TASK DETAILS:
Would you copy each line of the records that includes the word "return"?

────────────────

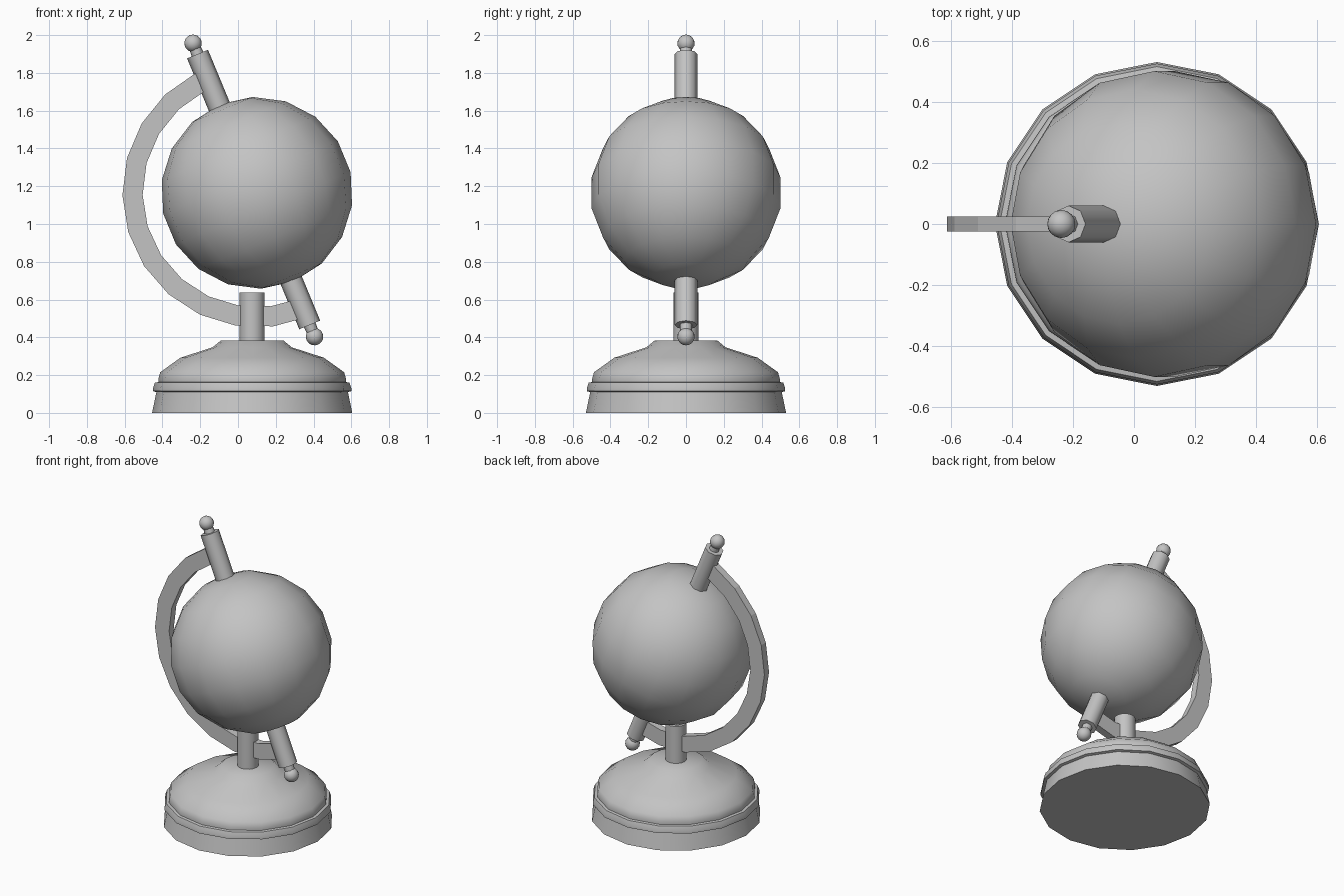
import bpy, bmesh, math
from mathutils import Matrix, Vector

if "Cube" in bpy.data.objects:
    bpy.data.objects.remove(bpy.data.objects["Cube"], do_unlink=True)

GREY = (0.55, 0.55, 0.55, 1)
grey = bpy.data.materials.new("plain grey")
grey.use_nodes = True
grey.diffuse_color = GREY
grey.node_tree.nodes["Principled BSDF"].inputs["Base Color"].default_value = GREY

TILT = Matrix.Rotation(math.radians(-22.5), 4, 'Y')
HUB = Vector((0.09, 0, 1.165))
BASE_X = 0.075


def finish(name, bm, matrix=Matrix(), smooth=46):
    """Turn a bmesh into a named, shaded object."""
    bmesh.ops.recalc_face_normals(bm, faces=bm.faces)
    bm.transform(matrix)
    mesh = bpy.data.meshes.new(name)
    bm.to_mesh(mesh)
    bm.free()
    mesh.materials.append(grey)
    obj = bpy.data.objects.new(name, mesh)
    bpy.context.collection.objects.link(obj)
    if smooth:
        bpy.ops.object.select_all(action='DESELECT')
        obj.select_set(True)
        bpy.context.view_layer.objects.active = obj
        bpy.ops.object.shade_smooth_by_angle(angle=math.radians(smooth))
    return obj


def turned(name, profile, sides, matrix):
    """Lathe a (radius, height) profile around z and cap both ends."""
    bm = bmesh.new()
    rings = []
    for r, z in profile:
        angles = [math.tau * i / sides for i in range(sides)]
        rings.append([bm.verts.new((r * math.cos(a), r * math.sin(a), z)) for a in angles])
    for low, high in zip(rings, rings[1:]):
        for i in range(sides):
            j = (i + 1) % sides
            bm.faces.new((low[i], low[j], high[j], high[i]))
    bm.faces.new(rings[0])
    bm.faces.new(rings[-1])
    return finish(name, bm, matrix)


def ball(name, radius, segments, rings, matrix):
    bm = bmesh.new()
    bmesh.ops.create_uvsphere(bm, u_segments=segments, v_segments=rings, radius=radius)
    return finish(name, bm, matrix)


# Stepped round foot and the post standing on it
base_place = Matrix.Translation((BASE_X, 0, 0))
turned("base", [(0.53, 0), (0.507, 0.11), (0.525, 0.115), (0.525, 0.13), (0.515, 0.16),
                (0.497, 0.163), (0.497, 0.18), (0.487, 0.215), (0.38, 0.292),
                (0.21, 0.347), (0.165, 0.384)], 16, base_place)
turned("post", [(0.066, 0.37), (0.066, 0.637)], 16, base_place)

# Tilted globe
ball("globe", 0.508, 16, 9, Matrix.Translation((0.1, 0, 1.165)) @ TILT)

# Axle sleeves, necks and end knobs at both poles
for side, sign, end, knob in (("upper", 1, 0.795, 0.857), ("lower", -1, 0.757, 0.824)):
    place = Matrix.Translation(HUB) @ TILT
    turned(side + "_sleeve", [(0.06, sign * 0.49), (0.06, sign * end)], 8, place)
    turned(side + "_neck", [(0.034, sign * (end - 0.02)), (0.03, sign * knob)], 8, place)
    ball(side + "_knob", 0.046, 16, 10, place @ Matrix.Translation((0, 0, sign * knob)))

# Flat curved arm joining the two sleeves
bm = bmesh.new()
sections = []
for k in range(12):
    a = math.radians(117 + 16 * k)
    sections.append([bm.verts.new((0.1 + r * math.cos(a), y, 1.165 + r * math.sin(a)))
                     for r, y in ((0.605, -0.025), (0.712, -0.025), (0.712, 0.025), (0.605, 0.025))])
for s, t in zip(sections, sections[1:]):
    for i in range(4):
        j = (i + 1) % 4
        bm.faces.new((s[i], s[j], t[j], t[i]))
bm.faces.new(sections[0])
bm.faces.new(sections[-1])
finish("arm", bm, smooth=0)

────────────────

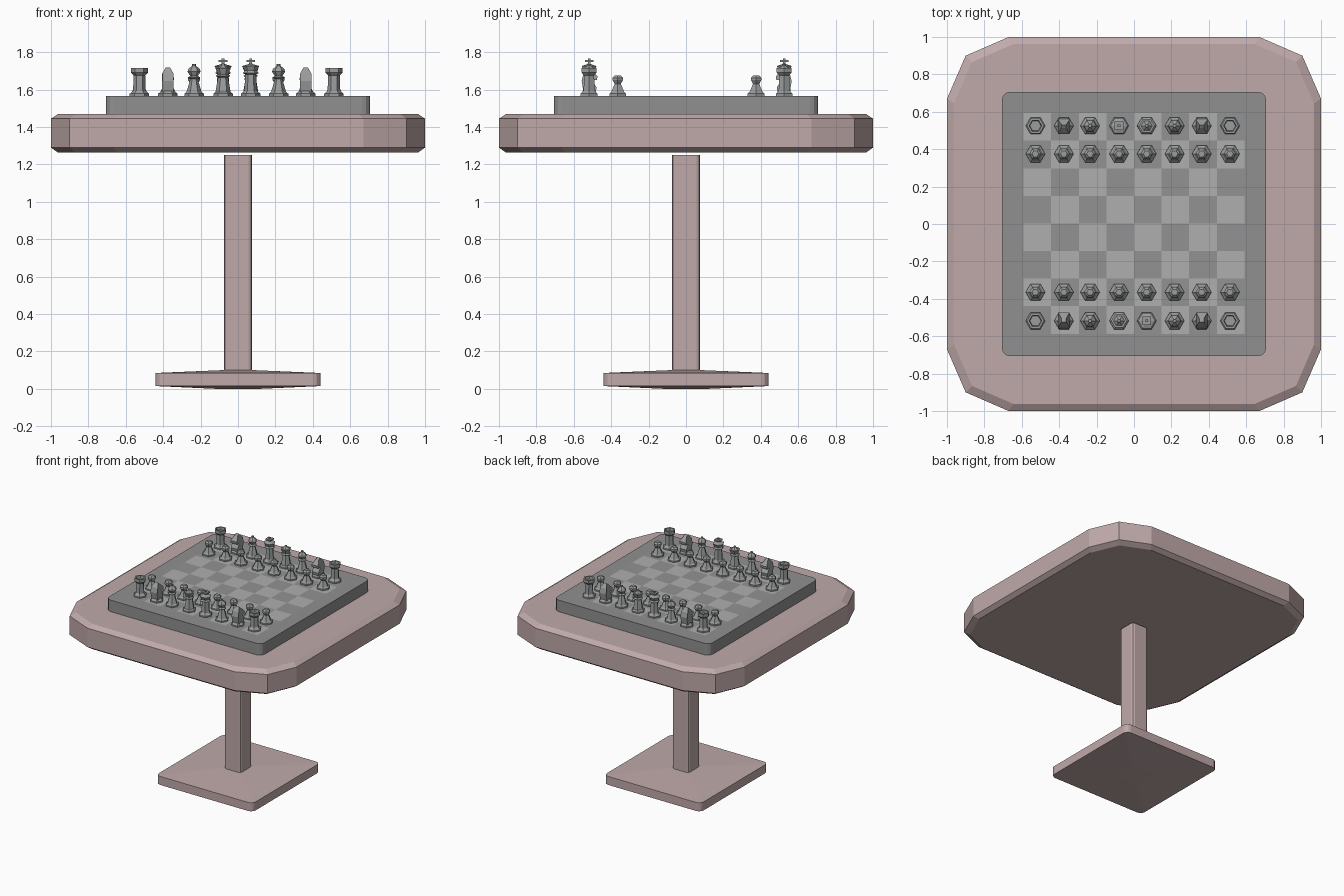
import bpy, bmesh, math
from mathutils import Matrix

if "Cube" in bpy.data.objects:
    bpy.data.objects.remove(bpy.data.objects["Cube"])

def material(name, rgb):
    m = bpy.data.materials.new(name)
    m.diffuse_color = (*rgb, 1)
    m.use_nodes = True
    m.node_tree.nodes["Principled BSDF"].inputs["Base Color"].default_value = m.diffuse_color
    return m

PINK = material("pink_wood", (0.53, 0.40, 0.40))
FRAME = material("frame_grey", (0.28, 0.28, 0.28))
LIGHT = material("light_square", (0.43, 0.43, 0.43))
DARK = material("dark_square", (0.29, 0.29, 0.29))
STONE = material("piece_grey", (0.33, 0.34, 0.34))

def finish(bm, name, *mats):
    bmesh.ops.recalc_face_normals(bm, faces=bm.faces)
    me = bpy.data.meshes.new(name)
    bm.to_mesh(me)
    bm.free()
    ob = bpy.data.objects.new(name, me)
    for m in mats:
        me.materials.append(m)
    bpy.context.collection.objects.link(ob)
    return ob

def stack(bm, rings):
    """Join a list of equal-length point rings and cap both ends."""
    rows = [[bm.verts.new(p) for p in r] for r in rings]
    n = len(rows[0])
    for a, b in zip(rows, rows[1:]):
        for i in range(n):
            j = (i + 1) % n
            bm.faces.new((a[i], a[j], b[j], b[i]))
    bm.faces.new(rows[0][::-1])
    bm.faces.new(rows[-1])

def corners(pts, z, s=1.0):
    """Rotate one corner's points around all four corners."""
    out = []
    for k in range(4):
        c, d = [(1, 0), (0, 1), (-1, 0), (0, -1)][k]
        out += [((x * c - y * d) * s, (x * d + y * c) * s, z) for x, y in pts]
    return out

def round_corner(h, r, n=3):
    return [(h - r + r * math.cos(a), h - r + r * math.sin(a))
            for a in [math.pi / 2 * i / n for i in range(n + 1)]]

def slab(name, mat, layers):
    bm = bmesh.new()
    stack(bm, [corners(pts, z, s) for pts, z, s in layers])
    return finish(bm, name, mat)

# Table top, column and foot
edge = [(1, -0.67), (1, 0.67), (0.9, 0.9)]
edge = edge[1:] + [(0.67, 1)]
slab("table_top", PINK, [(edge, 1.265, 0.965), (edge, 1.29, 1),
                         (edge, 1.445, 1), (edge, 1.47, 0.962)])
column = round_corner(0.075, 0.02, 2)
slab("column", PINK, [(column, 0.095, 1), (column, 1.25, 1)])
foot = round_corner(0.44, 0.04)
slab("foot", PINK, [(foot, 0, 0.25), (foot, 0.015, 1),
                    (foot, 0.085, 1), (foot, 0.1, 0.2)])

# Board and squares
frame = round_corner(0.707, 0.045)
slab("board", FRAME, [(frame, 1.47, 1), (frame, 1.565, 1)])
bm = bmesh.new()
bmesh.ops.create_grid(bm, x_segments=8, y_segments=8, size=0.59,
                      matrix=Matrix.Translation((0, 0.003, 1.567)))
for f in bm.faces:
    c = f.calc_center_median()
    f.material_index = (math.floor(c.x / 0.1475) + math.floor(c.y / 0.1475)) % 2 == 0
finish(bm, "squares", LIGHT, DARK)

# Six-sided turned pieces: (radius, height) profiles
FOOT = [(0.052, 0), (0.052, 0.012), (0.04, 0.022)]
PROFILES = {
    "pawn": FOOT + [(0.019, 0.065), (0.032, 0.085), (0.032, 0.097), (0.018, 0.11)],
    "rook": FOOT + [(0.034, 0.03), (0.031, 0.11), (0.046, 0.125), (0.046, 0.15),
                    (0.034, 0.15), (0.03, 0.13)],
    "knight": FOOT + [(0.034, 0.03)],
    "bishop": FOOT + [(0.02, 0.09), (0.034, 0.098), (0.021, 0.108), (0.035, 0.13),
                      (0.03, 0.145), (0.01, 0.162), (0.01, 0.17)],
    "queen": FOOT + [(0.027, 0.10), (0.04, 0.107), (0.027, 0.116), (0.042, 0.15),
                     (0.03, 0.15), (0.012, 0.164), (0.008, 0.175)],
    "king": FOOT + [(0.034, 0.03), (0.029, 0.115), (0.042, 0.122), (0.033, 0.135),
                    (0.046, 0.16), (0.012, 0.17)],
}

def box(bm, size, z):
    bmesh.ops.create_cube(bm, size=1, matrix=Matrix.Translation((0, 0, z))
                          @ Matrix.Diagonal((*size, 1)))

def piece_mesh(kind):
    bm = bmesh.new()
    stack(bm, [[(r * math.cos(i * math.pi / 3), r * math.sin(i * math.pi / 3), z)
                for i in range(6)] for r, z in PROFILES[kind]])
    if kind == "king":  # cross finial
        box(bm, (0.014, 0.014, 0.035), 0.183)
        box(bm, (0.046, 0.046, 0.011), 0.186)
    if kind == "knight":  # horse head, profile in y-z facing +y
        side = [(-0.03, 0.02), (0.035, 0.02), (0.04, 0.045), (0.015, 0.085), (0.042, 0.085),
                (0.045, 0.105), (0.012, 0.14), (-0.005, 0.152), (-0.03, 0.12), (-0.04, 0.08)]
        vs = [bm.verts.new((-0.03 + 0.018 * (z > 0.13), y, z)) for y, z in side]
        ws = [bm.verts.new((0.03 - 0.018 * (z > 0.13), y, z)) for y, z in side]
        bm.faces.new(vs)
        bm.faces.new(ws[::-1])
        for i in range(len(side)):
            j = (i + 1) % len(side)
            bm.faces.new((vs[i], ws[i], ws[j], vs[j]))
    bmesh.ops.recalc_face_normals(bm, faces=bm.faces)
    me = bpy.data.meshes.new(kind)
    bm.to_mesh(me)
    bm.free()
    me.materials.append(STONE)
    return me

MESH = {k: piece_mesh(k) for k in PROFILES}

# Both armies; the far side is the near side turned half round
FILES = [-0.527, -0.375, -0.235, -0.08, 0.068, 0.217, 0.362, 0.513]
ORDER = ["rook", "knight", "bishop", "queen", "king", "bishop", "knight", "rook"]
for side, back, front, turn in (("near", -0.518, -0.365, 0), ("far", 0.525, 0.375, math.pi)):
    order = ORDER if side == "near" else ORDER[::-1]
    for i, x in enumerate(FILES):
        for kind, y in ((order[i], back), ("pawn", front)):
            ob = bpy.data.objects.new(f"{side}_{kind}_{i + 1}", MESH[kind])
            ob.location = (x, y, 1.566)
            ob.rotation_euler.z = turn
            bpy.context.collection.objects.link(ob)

────────────────

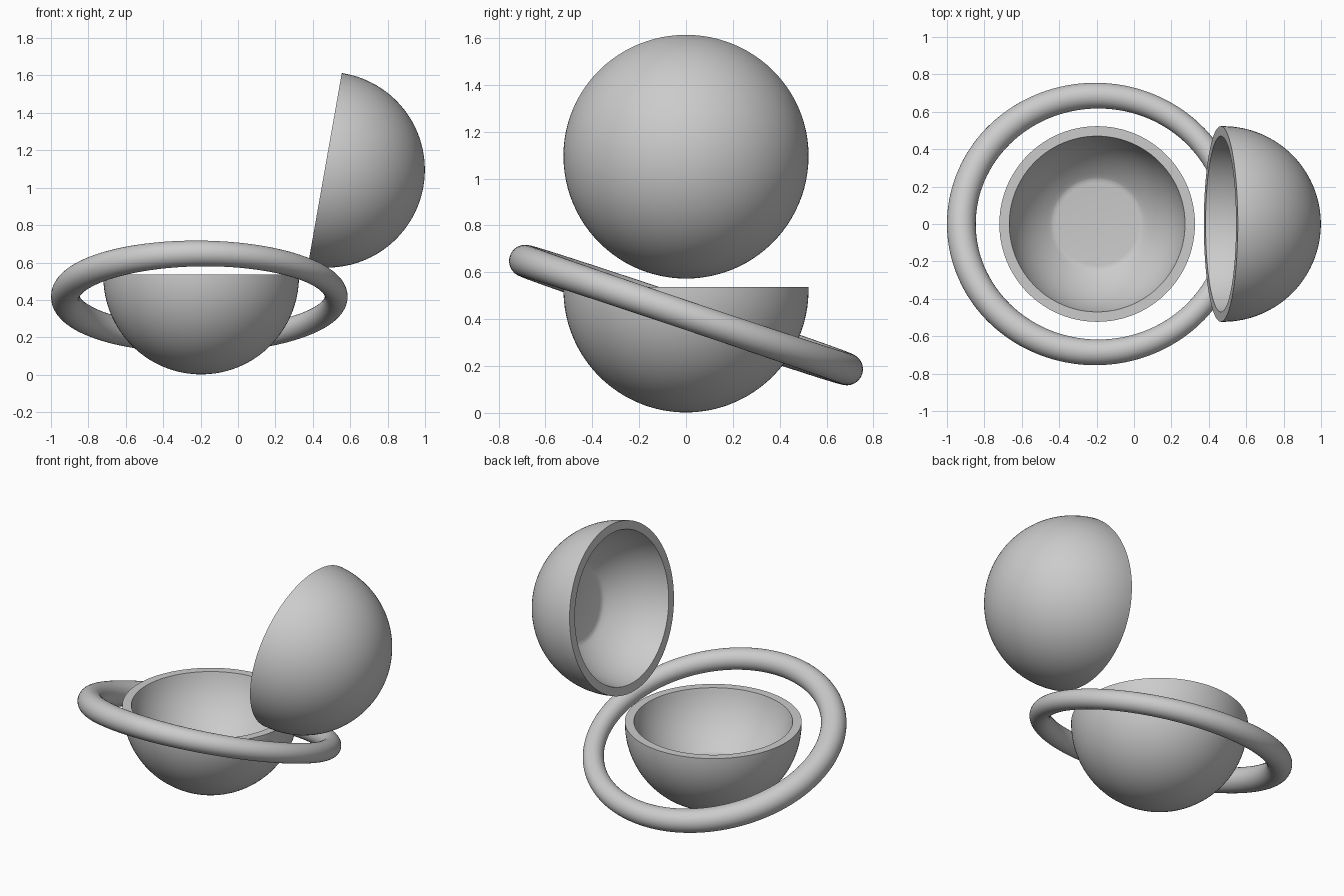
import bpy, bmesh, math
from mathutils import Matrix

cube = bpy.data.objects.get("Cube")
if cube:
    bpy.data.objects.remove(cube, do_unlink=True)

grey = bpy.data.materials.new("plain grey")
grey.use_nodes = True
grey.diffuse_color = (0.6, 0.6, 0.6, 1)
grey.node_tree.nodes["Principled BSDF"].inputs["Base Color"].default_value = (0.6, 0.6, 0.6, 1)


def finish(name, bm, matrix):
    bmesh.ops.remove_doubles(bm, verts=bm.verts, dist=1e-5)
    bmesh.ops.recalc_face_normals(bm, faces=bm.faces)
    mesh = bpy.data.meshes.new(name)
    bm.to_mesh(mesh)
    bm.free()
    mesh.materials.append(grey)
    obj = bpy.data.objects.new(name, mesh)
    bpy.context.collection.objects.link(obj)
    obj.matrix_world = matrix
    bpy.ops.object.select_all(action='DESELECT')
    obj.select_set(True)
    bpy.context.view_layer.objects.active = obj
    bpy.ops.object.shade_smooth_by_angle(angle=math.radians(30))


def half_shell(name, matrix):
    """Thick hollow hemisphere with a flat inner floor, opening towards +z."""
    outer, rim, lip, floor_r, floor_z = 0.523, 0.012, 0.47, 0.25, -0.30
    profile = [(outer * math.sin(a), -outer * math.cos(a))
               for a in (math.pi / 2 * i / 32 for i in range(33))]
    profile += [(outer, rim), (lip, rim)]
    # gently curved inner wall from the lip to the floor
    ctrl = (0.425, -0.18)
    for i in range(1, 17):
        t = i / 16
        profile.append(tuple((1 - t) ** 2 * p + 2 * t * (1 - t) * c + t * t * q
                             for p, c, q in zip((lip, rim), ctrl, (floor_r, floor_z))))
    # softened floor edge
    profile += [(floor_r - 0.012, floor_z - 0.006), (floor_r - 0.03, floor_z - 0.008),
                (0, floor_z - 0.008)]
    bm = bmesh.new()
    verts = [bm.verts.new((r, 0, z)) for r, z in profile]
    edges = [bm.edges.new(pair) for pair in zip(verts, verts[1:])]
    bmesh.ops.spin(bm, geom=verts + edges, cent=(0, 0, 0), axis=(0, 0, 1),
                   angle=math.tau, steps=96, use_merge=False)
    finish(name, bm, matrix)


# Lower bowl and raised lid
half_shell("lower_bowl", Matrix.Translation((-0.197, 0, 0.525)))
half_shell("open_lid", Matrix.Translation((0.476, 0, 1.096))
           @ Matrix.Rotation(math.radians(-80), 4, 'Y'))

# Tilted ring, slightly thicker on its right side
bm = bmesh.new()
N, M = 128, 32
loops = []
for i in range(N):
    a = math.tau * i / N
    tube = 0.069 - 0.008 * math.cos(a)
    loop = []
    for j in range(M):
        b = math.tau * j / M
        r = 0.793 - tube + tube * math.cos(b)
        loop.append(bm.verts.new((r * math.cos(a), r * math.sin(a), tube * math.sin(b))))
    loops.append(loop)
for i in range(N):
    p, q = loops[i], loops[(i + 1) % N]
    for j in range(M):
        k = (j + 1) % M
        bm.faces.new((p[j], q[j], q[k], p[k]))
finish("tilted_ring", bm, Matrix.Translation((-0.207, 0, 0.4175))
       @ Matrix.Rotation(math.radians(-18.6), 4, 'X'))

────────────────

RESULT FOR THIS TASK:
    return obj
    return finish(name, bm, matrix)
    return finish(name, bm, matrix)
    return m
    return ob
    return out
    return [(h - r + r * math.cos(a), h - r + r * math.sin(a))
    return finish(bm, name, mat)
    return me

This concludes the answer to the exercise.